>>

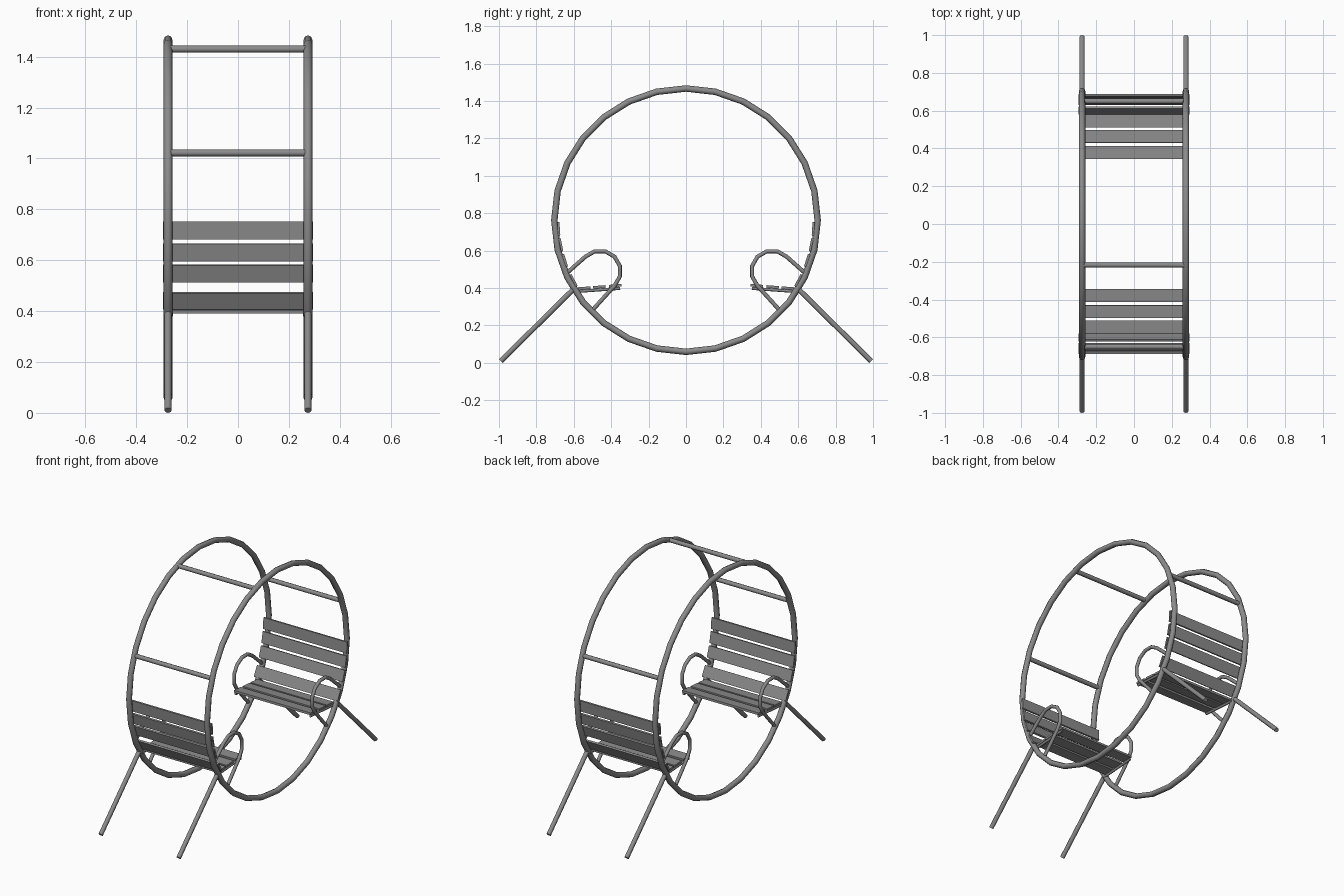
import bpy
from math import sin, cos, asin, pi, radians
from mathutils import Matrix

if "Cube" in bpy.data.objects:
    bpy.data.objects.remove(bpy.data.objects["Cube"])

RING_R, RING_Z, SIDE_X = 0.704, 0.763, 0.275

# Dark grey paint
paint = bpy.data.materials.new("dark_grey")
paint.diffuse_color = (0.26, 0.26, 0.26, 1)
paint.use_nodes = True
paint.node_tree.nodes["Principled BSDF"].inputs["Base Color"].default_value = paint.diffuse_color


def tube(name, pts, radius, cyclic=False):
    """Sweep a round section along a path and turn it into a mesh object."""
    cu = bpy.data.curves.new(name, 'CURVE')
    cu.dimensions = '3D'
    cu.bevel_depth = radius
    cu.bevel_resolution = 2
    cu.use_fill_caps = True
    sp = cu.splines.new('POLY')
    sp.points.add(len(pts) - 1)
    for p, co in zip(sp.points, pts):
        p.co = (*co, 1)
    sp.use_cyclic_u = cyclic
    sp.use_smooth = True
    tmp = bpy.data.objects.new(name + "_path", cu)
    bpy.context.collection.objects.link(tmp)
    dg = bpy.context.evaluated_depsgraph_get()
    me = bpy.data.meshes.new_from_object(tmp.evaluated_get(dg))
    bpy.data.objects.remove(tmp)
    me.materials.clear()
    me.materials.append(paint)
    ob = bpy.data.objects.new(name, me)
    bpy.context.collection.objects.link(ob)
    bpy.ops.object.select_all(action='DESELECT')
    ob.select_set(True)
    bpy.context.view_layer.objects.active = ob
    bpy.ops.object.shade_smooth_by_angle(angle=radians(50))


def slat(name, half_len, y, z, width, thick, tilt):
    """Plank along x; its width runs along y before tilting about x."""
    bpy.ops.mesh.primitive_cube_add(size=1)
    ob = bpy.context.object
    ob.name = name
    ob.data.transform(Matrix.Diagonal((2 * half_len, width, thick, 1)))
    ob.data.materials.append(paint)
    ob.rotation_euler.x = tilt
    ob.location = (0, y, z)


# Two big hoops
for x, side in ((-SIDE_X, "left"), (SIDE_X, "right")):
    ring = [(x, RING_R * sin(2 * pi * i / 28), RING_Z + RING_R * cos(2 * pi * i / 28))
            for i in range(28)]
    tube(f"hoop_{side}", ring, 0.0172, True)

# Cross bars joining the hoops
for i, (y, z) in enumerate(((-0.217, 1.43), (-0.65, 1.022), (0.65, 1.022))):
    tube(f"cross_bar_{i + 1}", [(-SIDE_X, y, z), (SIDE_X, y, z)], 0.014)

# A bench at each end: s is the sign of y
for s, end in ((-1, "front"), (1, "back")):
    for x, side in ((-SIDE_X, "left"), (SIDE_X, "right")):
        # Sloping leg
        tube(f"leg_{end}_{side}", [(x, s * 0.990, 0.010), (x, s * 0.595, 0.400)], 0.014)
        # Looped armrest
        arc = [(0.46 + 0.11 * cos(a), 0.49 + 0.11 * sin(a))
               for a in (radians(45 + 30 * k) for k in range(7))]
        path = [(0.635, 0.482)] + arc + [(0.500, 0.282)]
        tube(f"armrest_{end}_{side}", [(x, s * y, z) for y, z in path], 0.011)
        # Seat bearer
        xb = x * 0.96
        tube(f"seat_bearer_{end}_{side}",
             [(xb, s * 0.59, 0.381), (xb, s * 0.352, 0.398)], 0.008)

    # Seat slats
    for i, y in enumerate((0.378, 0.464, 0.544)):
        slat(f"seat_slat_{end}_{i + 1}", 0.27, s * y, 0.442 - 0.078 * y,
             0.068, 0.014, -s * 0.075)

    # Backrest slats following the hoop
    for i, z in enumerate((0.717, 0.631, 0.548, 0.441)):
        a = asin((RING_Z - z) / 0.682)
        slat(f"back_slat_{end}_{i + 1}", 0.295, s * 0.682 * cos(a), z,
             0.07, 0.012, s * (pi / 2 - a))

<<
>>

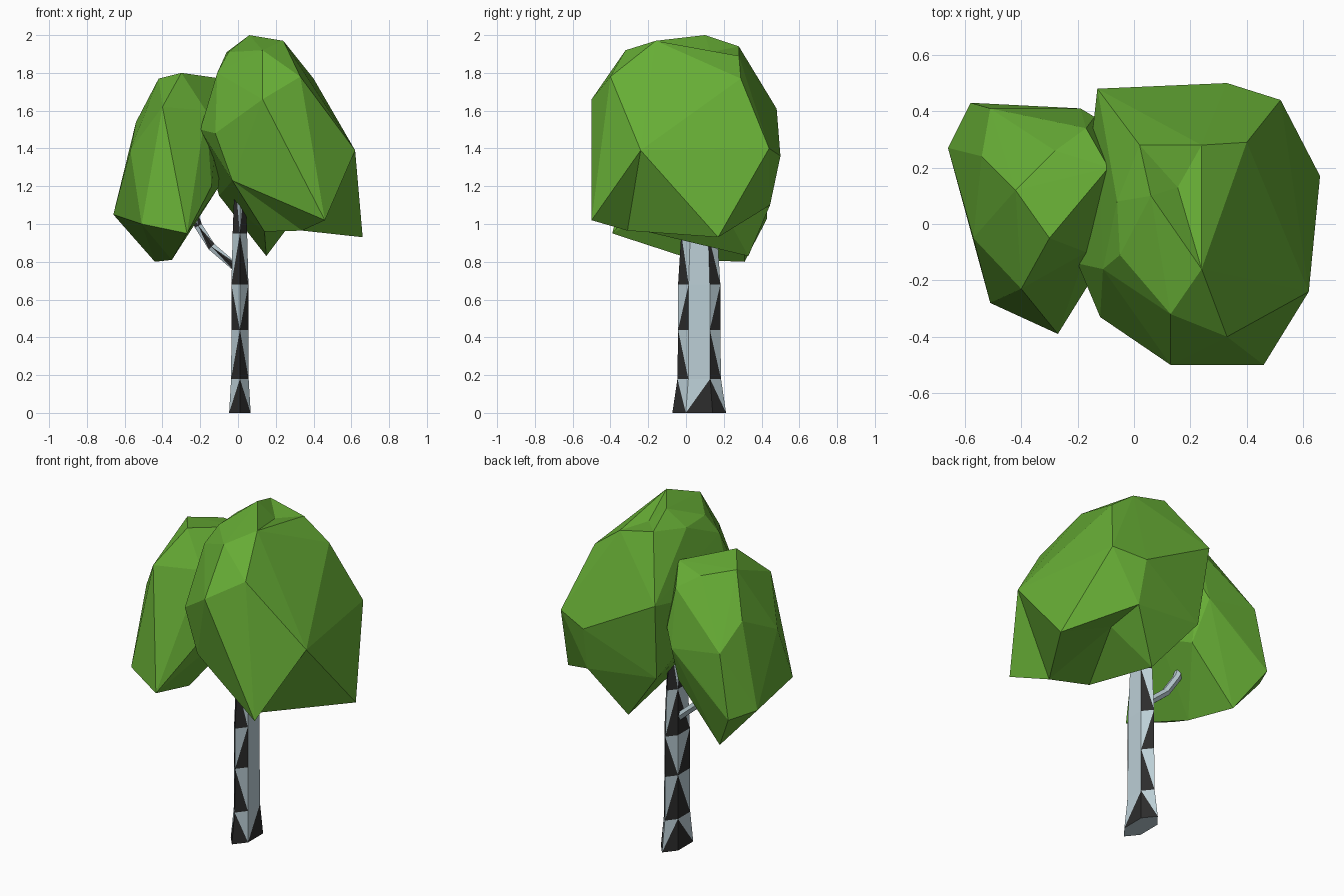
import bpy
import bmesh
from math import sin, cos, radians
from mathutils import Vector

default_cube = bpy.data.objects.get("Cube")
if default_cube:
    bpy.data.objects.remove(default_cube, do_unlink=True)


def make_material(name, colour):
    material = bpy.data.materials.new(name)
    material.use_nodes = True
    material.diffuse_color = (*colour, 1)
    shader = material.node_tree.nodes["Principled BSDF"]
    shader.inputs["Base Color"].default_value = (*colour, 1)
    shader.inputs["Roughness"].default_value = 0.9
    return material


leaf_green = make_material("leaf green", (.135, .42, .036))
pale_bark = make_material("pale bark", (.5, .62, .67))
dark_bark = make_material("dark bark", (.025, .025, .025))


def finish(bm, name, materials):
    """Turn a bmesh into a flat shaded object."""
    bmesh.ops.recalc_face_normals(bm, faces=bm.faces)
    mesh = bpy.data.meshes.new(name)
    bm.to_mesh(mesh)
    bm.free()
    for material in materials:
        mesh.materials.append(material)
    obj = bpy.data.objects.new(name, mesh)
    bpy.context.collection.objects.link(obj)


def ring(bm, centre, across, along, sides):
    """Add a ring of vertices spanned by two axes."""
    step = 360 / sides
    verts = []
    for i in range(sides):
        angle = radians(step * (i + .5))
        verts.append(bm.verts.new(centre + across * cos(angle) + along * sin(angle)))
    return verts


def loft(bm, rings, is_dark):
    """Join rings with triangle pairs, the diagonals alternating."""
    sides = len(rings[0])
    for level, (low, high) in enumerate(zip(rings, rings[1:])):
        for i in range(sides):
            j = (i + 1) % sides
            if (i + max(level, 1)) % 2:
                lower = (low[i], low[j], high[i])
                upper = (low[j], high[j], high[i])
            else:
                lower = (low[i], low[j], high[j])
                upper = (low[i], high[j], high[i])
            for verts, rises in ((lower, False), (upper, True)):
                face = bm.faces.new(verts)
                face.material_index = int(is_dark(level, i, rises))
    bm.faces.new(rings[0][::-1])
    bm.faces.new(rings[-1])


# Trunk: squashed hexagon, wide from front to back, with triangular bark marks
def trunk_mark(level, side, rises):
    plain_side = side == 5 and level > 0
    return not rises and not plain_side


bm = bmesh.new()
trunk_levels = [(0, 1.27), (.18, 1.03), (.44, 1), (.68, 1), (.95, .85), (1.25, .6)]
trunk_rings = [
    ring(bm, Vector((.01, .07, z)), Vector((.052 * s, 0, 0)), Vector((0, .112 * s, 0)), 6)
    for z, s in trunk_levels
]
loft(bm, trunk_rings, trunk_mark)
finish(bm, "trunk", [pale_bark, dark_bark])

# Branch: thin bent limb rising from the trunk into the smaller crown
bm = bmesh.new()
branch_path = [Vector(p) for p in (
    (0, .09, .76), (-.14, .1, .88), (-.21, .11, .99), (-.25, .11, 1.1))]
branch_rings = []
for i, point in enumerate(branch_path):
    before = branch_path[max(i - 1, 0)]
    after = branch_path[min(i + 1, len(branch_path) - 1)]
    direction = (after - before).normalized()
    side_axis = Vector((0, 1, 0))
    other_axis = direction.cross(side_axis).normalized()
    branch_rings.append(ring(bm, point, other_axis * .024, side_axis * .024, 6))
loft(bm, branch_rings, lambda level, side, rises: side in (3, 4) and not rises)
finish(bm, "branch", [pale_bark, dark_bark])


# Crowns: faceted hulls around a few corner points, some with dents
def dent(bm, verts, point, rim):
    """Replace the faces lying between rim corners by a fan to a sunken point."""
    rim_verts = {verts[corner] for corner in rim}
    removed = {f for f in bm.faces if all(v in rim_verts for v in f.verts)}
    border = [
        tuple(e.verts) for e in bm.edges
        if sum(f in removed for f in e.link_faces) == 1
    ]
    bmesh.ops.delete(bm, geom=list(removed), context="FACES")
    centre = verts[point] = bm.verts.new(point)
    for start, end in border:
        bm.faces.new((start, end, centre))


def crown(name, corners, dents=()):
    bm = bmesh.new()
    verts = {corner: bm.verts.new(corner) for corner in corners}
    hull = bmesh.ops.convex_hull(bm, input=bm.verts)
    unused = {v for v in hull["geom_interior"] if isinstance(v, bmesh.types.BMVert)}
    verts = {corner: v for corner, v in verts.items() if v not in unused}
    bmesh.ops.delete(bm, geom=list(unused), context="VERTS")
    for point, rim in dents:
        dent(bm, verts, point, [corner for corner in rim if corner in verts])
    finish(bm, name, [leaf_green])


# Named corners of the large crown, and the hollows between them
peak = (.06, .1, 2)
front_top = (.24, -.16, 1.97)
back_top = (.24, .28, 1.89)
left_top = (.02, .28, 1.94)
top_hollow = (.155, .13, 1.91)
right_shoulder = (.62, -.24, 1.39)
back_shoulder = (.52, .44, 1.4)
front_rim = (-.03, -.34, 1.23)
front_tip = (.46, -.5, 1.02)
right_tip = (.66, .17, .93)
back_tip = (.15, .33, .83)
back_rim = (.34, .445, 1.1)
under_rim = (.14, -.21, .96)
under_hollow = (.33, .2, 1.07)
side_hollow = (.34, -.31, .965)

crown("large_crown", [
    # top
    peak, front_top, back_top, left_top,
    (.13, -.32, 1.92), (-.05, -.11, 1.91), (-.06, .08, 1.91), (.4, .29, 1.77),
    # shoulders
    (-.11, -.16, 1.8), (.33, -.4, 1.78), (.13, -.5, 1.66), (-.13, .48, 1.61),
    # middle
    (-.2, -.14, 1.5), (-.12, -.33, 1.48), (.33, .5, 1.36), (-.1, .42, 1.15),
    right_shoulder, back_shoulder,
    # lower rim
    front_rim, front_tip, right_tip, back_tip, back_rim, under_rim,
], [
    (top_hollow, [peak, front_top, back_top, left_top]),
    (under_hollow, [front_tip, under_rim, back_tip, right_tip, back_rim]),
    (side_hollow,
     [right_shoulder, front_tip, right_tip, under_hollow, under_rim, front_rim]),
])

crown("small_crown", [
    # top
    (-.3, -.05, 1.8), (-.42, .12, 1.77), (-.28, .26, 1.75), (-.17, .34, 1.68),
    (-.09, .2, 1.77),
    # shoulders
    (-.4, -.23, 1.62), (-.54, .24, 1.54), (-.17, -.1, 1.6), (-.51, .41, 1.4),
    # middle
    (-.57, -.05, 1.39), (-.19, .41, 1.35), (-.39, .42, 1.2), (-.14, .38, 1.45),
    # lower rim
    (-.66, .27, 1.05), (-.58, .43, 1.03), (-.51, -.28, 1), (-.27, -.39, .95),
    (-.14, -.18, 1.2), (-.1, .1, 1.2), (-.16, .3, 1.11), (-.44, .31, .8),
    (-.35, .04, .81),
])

<<
>>

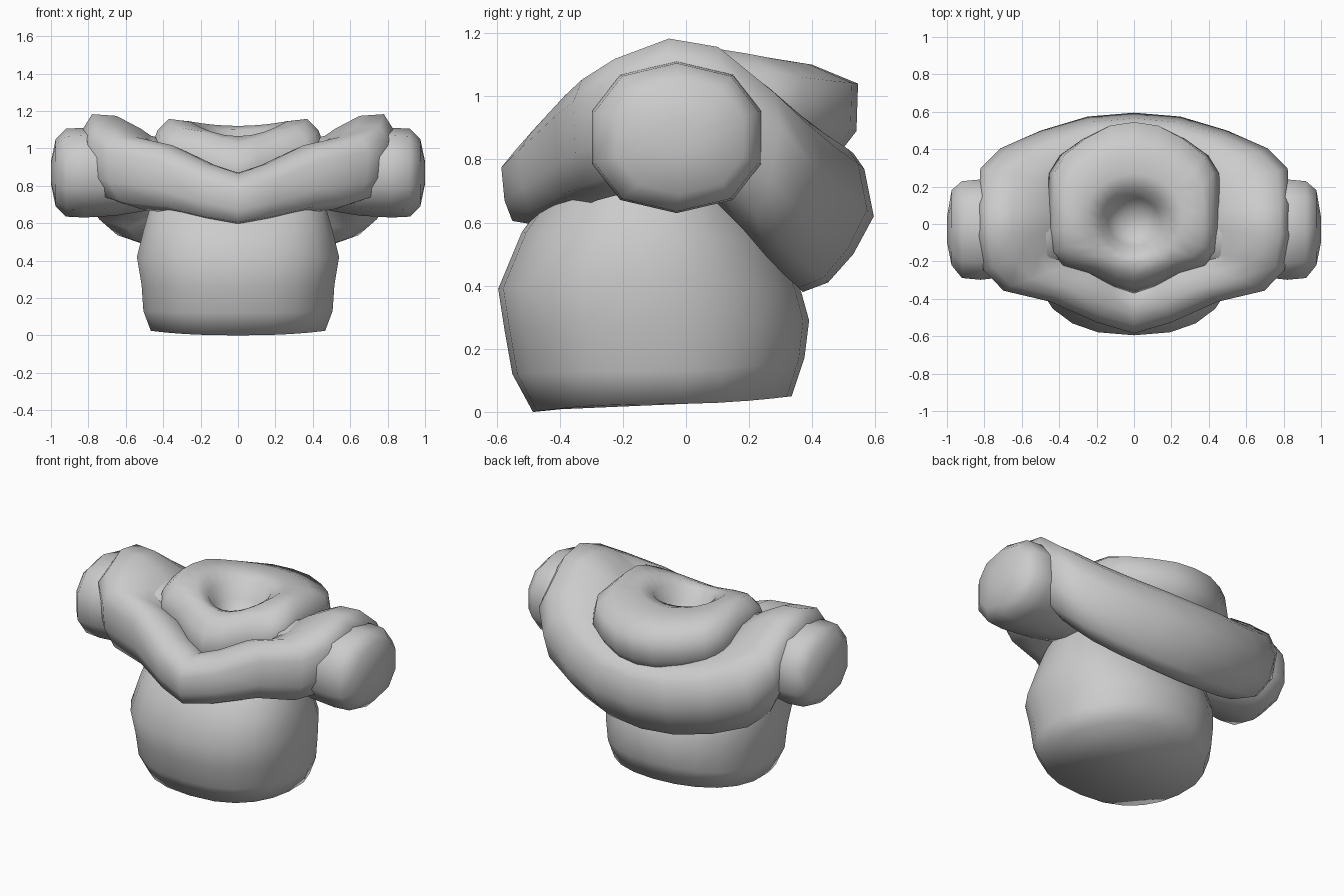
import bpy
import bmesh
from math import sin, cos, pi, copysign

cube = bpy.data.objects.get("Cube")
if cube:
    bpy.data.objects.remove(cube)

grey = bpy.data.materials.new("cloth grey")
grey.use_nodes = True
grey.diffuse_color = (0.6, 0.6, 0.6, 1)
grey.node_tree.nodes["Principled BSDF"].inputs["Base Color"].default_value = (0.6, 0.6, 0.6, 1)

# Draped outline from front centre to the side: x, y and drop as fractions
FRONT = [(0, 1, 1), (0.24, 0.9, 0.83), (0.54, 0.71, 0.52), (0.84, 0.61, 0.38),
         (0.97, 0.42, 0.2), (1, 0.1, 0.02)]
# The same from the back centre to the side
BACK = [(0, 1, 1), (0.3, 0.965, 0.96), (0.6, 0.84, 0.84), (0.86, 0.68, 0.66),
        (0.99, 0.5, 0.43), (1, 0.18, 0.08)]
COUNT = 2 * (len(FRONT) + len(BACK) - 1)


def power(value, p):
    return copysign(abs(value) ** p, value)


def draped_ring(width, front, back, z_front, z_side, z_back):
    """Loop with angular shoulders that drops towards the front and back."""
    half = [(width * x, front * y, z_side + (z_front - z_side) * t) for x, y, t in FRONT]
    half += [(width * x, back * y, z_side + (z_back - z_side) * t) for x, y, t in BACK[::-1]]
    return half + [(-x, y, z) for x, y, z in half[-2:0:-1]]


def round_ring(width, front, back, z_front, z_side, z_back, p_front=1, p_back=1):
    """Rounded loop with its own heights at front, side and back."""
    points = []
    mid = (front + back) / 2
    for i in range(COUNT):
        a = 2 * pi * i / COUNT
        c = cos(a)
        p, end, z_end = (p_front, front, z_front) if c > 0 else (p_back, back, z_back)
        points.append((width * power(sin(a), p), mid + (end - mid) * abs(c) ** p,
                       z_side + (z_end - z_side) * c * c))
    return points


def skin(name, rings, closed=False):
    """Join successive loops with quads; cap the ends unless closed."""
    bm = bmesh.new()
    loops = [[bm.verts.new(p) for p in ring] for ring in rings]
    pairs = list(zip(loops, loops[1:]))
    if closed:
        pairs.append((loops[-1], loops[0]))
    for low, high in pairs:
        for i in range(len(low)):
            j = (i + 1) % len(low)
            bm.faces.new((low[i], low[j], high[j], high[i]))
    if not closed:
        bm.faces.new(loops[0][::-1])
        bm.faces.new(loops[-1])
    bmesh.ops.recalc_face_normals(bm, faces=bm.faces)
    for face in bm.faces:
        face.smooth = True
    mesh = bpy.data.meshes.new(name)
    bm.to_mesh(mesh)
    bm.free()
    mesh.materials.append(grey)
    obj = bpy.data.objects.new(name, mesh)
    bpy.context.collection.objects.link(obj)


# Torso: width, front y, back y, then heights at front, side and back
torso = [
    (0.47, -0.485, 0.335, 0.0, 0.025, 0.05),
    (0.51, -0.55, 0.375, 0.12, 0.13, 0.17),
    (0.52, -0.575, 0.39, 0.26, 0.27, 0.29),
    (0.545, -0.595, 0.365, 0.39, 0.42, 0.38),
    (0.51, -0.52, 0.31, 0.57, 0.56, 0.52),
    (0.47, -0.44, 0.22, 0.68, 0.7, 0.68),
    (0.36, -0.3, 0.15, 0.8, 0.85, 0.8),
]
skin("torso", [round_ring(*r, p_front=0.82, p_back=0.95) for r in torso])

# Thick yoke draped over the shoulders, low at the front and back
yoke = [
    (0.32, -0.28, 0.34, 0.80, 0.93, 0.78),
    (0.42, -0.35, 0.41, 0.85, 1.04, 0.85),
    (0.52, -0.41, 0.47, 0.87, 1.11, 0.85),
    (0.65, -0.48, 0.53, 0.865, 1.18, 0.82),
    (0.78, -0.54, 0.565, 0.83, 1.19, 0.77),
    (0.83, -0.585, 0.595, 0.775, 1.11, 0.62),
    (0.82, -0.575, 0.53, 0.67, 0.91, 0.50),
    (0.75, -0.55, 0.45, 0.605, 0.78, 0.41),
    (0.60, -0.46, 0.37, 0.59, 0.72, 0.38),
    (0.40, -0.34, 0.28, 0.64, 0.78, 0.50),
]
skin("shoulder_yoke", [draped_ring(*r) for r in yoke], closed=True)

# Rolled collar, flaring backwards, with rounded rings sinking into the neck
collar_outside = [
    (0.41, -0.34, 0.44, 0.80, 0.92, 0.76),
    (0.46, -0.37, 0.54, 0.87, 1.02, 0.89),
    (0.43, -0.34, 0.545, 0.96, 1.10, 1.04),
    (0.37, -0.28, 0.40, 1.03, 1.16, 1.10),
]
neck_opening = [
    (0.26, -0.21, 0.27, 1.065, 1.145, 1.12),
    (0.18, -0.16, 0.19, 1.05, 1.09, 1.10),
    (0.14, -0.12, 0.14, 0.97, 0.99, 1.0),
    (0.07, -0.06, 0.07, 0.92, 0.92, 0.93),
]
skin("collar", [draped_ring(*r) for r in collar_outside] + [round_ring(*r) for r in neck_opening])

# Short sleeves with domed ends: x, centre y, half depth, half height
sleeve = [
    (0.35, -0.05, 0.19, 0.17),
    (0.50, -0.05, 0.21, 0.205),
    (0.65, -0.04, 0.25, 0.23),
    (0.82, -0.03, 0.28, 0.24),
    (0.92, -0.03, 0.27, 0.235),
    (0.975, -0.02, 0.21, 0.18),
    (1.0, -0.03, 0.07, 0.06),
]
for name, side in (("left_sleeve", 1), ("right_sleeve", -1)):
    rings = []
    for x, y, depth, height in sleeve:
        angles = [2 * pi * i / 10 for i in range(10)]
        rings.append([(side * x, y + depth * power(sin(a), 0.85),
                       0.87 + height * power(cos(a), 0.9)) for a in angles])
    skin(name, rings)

<<

- [What is required]: Copy out each line of the data containing the string "skin".

- [Solved exercise]:
def skin(name, rings, closed=False):
skin("torso", [round_ring(*r, p_front=0.82, p_back=0.95) for r in torso])
skin("shoulder_yoke", [draped_ring(*r) for r in yoke], closed=True)
skin("collar", [draped_ring(*r) for r in collar_outside] + [round_ring(*r) for r in neck_opening])
    skin(name, rings)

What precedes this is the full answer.